## PROBLEM
Exclude the pictures and reproduce the remaining data exactly as written.

Source texts of formatted documents:

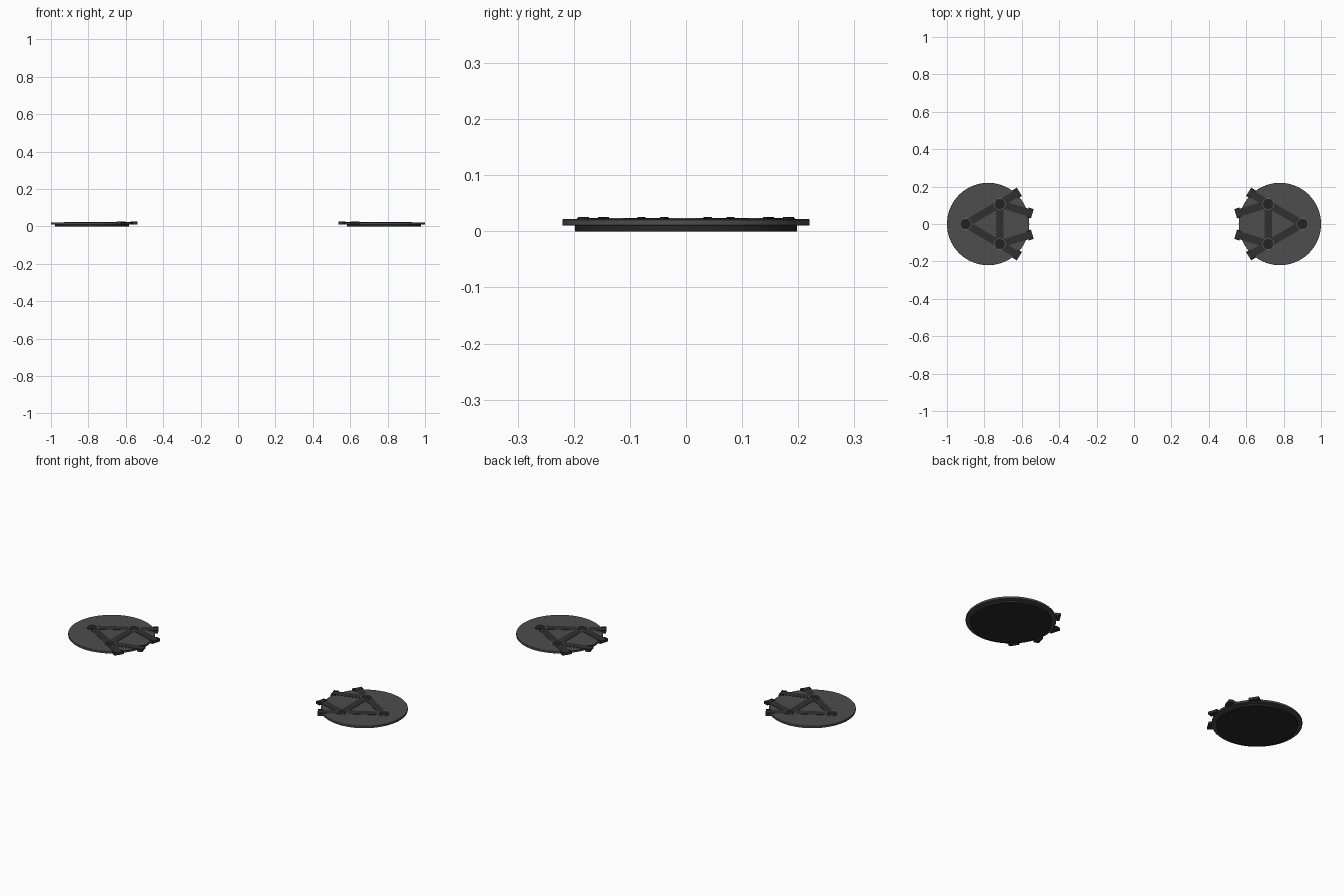
import bpy
from math import atan2, hypot, cos, sin

if "Cube" in bpy.data.objects:
    bpy.data.objects.remove(bpy.data.objects["Cube"])


def material(name, value):
    m = bpy.data.materials.new(name)
    m.diffuse_color = (value, value, value, 1)
    m.use_nodes = True
    m.node_tree.nodes["Principled BSDF"].inputs["Base Color"].default_value = m.diffuse_color
    return m


DISC = material("dark_grey", 0.075)
BASE = material("near_black", 0.02)
BAR = material("charcoal", 0.03)
HUB = material("black", 0.016)
RING = material("mid_grey", 0.16)


def finish(name, mat, bevel=0):
    ob = bpy.context.object
    ob.name = name
    ob.data.materials.append(mat)
    if bevel:
        b = ob.modifiers.new("bevel", 'BEVEL')
        b.width = bevel
        b.segments = 1
    return ob


def disc(name, x, y, radius, z0, z1, mat, sides=96, bevel=0):
    bpy.ops.mesh.primitive_cylinder_add(vertices=sides, radius=radius, depth=z1 - z0,
                                        location=(x, y, (z0 + z1) / 2))
    ob = finish(name, mat, bevel)
    bpy.ops.object.shade_smooth_by_angle()
    return ob


def block(name, x, y, angle, length, width, z0, z1, mat):
    bpy.ops.mesh.primitive_cube_add(size=1, location=(x, y, (z0 + z1) / 2),
                                    rotation=(0, 0, angle))
    bpy.context.object.scale = (length, width, z1 - z0)
    bpy.ops.object.transform_apply(location=False, rotation=False, scale=True)
    return finish(name, mat)


def bar(name, a, b, width, z1):
    dx, dy = b[0] - a[0], b[1] - a[1]
    return block(name, (a[0] + b[0]) / 2, (a[1] + b[1]) / 2, atan2(dy, dx),
                 hypot(dx, dy), width, 0.018, z1, BAR)


for s, side in ((-1, "left"), (1, "right")):
    # foot pad and plate
    disc(side + "_base_pad", s * 0.78, 0, 0.198, 0, 0.0105, BASE)
    disc(side + "_plate", s * 0.78, 0, 0.22, 0.010, 0.0215, DISC, bevel=0.001)

    # triangular frame with round hubs
    hubs = [(s * 0.90, 0), (s * 0.718, 0.107), (s * 0.718, -0.107)]
    for i, h in enumerate(hubs):
        bar(f"{side}_frame_bar_{i}", h, hubs[(i + 1) % 3], 0.04, 0.0228 + i * 0.0001)
        disc(f"{side}_hub_ring_{i}", *h, 0.031, 0.018, 0.0235, RING, 32)
        disc(f"{side}_hub_{i}", *h, 0.028, 0.018, 0.0240, HUB, 32)

    # arms that run to clips gripping the inner rim
    for k, (cx, cy) in enumerate(((0.625, 0.165), (0.557, 0.059))):
        for t in (-1, 1):
            tag = f"{side}_{'back' if t > 0 else 'front'}_{k}"
            hub, end = (s * 0.718, t * 0.107), (s * cx, t * cy)
            bar(tag + "_arm", hub, end, 0.04, 0.0231)
            a = atan2(end[1] - hub[1], end[0] - hub[0])
            block(tag + "_clip", *end, a, 0.028, 0.052, 0.0105, 0.0236, BAR)
            # raised corner studs
            for u in (-1, 1):
                block(tag + "_stud", end[0] - u * 0.021 * sin(a), end[1] + u * 0.021 * cos(a),
                      a, 0.024, 0.008, 0.018, 0.0255, HUB)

## WRITTEN ANSWER
import bpy
from math import atan2, hypot, cos, sin

if "Cube" in bpy.data.objects:
    bpy.data.objects.remove(bpy.data.objects["Cube"])


def material(name, value):
    m = bpy.data.materials.new(name)
    m.diffuse_color = (value, value, value, 1)
    m.use_nodes = True
    m.node_tree.nodes["Principled BSDF"].inputs["Base Color"].default_value = m.diffuse_color
    return m


DISC = material("dark_grey", 0.075)
BASE = material("near_black", 0.02)
BAR = material("charcoal", 0.03)
HUB = material("black", 0.016)
RING = material("mid_grey", 0.16)


def finish(name, mat, bevel=0):
    ob = bpy.context.object
    ob.name = name
    ob.data.materials.append(mat)
    if bevel:
        b = ob.modifiers.new("bevel", 'BEVEL')
        b.width = bevel
        b.segments = 1
    return ob


def disc(name, x, y, radius, z0, z1, mat, sides=96, bevel=0):
    bpy.ops.mesh.primitive_cylinder_add(vertices=sides, radius=radius, depth=z1 - z0,
                                        location=(x, y, (z0 + z1) / 2))
    ob = finish(name, mat, bevel)
    bpy.ops.object.shade_smooth_by_angle()
    return ob


def block(name, x, y, angle, length, width, z0, z1, mat):
    bpy.ops.mesh.primitive_cube_add(size=1, location=(x, y, (z0 + z1) / 2),
                                    rotation=(0, 0, angle))
    bpy.context.object.scale = (length, width, z1 - z0)
    bpy.ops.object.transform_apply(location=False, rotation=False, scale=True)
    return finish(name, mat)


def bar(name, a, b, width, z1):
    dx, dy = b[0] - a[0], b[1] - a[1]
    return block(name, (a[0] + b[0]) / 2, (a[1] + b[1]) / 2, atan2(dy, dx),
                 hypot(dx, dy), width, 0.018, z1, BAR)


for s, side in ((-1, "left"), (1, "right")):
    # foot pad and plate
    disc(side + "_base_pad", s * 0.78, 0, 0.198, 0, 0.0105, BASE)
    disc(side + "_plate", s * 0.78, 0, 0.22, 0.010, 0.0215, DISC, bevel=0.001)

    # triangular frame with round hubs
    hubs = [(s * 0.90, 0), (s * 0.718, 0.107), (s * 0.718, -0.107)]
    for i, h in enumerate(hubs):
        bar(f"{side}_frame_bar_{i}", h, hubs[(i + 1) % 3], 0.04, 0.0228 + i * 0.0001)
        disc(f"{side}_hub_ring_{i}", *h, 0.031, 0.018, 0.0235, RING, 32)
        disc(f"{side}_hub_{i}", *h, 0.028, 0.018, 0.0240, HUB, 32)

    # arms that run to clips gripping the inner rim
    for k, (cx, cy) in enumerate(((0.625, 0.165), (0.557, 0.059))):
        for t in (-1, 1):
            tag = f"{side}_{'back' if t > 0 else 'front'}_{k}"
            hub, end = (s * 0.718, t * 0.107), (s * cx, t * cy)
            bar(tag + "_arm", hub, end, 0.04, 0.0231)
            a = atan2(end[1] - hub[1], end[0] - hub[0])
            block(tag + "_clip", *end, a, 0.028, 0.052, 0.0105, 0.0236, BAR)
            # raised corner studs
            for u in (-1, 1):
                block(tag + "_stud", end[0] - u * 0.021 * sin(a), end[1] + u * 0.021 * cos(a),
                      a, 0.024, 0.008, 0.018, 0.0255, HUB)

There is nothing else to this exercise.